→ **RECORDS FOR THE EXERCISE**
----

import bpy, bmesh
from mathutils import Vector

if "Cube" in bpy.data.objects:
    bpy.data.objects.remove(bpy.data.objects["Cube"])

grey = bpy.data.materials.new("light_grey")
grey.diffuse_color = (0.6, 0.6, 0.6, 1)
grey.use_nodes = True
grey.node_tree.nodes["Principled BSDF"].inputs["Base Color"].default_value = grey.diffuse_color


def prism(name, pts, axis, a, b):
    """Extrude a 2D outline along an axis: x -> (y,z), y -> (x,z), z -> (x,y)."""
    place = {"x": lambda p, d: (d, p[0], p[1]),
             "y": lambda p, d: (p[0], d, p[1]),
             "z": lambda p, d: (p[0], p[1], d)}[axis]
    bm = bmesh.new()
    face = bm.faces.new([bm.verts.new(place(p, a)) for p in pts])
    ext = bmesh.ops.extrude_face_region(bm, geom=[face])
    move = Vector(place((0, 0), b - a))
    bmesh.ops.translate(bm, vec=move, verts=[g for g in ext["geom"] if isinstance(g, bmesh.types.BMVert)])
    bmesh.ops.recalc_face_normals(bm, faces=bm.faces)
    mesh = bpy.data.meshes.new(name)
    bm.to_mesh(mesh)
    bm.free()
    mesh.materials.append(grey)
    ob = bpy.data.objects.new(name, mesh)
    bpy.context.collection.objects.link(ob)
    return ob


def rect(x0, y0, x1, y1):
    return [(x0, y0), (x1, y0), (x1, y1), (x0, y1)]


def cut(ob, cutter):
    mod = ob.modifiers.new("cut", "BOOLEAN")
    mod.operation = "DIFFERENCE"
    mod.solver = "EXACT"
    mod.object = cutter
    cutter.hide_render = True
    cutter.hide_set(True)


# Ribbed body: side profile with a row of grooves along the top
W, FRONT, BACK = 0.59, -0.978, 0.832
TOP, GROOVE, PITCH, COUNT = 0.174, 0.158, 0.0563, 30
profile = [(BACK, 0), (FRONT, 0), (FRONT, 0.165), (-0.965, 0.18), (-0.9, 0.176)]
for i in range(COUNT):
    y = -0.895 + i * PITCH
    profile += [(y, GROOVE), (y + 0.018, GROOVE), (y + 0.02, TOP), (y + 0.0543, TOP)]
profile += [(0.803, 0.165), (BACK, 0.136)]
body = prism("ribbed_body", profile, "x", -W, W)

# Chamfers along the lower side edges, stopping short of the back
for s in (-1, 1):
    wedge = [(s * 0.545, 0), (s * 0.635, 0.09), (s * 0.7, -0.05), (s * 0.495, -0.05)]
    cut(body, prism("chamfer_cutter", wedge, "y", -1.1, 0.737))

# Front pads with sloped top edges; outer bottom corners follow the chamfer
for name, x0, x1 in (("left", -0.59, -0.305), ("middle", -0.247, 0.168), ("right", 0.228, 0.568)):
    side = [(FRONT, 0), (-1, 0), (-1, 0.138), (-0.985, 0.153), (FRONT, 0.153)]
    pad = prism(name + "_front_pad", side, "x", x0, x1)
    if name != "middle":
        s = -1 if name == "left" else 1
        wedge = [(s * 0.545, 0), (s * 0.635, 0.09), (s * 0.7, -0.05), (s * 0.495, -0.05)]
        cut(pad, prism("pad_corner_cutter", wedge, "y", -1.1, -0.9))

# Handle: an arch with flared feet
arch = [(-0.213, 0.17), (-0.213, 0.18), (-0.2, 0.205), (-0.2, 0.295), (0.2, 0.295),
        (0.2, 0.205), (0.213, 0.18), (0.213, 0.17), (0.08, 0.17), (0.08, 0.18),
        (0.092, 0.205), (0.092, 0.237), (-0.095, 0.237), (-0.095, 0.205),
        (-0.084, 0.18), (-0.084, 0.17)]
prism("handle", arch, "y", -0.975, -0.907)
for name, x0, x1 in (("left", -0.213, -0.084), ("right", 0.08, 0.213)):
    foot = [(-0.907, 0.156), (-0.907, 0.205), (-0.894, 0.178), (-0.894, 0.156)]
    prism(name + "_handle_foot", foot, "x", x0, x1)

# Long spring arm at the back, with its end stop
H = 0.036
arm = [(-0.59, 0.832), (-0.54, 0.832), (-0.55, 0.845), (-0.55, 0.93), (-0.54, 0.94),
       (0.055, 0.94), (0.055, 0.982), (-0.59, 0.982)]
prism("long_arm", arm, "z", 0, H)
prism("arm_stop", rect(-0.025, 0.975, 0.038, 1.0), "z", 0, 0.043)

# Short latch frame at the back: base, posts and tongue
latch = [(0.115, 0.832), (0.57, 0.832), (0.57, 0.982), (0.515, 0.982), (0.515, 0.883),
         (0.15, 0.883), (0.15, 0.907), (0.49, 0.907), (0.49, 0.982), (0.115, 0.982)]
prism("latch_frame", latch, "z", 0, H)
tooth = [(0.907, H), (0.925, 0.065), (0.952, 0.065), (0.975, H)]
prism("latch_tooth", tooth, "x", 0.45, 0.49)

----

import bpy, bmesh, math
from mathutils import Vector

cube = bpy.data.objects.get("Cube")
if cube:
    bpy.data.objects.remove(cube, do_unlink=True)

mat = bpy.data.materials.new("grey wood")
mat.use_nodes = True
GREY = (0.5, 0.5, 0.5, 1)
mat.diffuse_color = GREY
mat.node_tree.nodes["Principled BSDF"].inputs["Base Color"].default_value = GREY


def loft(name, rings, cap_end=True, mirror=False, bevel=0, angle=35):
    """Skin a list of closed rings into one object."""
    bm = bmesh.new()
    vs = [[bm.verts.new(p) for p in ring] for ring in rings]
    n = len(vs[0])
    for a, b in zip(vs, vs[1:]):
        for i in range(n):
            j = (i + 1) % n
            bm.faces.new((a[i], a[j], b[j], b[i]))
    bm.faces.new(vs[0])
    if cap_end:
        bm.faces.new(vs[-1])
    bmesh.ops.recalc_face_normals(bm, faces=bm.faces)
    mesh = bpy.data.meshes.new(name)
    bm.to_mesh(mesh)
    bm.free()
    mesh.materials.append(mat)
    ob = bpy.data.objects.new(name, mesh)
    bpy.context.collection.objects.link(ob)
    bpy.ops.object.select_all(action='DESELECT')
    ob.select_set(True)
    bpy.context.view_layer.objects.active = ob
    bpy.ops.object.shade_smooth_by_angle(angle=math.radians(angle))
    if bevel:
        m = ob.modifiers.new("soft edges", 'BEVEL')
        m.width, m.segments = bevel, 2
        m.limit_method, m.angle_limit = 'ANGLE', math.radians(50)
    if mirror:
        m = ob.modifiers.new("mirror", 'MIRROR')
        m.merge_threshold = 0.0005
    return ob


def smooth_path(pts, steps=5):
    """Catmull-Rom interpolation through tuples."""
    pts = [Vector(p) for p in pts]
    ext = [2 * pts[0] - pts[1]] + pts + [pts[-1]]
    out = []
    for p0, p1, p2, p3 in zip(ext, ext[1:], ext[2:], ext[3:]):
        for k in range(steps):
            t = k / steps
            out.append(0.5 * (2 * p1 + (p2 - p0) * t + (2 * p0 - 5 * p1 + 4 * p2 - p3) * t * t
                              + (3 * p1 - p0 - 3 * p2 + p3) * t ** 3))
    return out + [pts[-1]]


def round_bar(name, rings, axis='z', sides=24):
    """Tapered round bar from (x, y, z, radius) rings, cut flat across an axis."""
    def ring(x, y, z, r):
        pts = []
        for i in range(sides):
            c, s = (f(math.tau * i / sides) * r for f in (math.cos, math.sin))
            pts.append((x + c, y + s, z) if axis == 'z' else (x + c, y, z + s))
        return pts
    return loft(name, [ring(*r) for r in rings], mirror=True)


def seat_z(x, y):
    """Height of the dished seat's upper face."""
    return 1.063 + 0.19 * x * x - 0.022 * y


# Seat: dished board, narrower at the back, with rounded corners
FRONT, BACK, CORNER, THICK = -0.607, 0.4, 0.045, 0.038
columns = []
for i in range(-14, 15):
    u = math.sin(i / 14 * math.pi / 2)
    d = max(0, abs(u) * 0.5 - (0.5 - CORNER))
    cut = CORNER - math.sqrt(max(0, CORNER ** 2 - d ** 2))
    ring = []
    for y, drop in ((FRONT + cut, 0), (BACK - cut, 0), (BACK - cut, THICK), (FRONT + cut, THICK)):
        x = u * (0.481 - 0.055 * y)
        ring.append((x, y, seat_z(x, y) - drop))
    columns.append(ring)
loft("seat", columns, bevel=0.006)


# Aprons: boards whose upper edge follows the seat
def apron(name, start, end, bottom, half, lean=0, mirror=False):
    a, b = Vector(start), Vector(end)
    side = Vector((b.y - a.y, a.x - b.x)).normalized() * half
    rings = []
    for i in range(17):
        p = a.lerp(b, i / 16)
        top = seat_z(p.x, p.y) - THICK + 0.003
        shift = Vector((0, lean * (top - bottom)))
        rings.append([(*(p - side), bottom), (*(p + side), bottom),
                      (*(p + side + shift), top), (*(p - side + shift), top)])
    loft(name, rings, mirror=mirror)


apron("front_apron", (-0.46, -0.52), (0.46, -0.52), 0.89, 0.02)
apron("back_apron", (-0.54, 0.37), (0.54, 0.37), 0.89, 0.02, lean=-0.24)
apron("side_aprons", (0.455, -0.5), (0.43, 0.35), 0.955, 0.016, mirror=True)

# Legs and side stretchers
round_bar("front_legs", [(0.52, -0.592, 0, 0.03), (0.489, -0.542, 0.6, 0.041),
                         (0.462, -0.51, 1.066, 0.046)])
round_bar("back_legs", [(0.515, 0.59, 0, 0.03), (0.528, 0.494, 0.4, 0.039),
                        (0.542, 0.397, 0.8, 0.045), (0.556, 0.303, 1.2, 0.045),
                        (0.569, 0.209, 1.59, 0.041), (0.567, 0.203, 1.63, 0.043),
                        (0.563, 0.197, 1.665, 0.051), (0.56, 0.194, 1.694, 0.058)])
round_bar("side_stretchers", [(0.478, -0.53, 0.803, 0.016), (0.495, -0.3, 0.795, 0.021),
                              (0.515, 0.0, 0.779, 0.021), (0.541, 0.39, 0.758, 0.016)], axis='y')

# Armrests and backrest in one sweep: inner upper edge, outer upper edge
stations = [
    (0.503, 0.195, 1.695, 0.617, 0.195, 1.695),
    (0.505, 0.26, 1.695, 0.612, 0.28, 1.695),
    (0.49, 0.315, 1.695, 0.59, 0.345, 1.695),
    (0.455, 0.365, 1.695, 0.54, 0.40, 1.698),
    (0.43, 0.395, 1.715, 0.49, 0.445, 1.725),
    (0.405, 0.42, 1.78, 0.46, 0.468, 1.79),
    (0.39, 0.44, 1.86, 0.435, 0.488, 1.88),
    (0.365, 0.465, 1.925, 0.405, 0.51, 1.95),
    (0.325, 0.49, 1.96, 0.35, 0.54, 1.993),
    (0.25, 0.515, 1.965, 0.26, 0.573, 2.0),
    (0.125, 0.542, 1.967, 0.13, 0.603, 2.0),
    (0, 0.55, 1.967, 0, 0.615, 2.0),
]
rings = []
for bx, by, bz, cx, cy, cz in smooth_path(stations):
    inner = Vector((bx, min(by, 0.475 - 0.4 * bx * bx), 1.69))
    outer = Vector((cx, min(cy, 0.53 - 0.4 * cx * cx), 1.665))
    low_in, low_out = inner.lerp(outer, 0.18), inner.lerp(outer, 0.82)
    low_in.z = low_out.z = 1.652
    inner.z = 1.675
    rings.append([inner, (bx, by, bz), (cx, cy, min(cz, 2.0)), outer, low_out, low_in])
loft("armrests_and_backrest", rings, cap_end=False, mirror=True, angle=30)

----

→ **HOW TO COMPLETE THIS TASK**
Would you please write out, exactly and with no other lines, the stretch of the listing above from the line containing "0.153), (FRONT, 0.153)]" through the line containing "# Short latch"?

→ **TASK RESULT**
    side = [(FRONT, 0), (-1, 0), (-1, 0.138), (-0.985, 0.153), (FRONT, 0.153)]
    pad = prism(name + "_front_pad", side, "x", x0, x1)
    if name != "middle":
        s = -1 if name == "left" else 1
        wedge = [(s * 0.545, 0), (s * 0.635, 0.09), (s * 0.7, -0.05), (s * 0.495, -0.05)]
        cut(pad, prism("pad_corner_cutter", wedge, "y", -1.1, -0.9))

# Handle: an arch with flared feet
arch = [(-0.213, 0.17), (-0.213, 0.18), (-0.2, 0.205), (-0.2, 0.295), (0.2, 0.295),
        (0.2, 0.205), (0.213, 0.18), (0.213, 0.17), (0.08, 0.17), (0.08, 0.18),
        (0.092, 0.205), (0.092, 0.237), (-0.095, 0.237), (-0.095, 0.205),
        (-0.084, 0.18), (-0.084, 0.17)]
prism("handle", arch, "y", -0.975, -0.907)
for name, x0, x1 in (("left", -0.213, -0.084), ("right", 0.08, 0.213)):
    foot = [(-0.907, 0.156), (-0.907, 0.205), (-0.894, 0.178), (-0.894, 0.156)]
    prism(name + "_handle_foot", foot, "x", x0, x1)

# Long spring arm at the back, with its end stop
H = 0.036
arm = [(-0.59, 0.832), (-0.54, 0.832), (-0.55, 0.845), (-0.55, 0.93), (-0.54, 0.94),
       (0.055, 0.94), (0.055, 0.982), (-0.59, 0.982)]
prism("long_arm", arm, "z", 0, H)
prism("arm_stop", rect(-0.025, 0.975, 0.038, 1.0), "z", 0, 0.043)

# Short latch frame at the back: base, posts and tongue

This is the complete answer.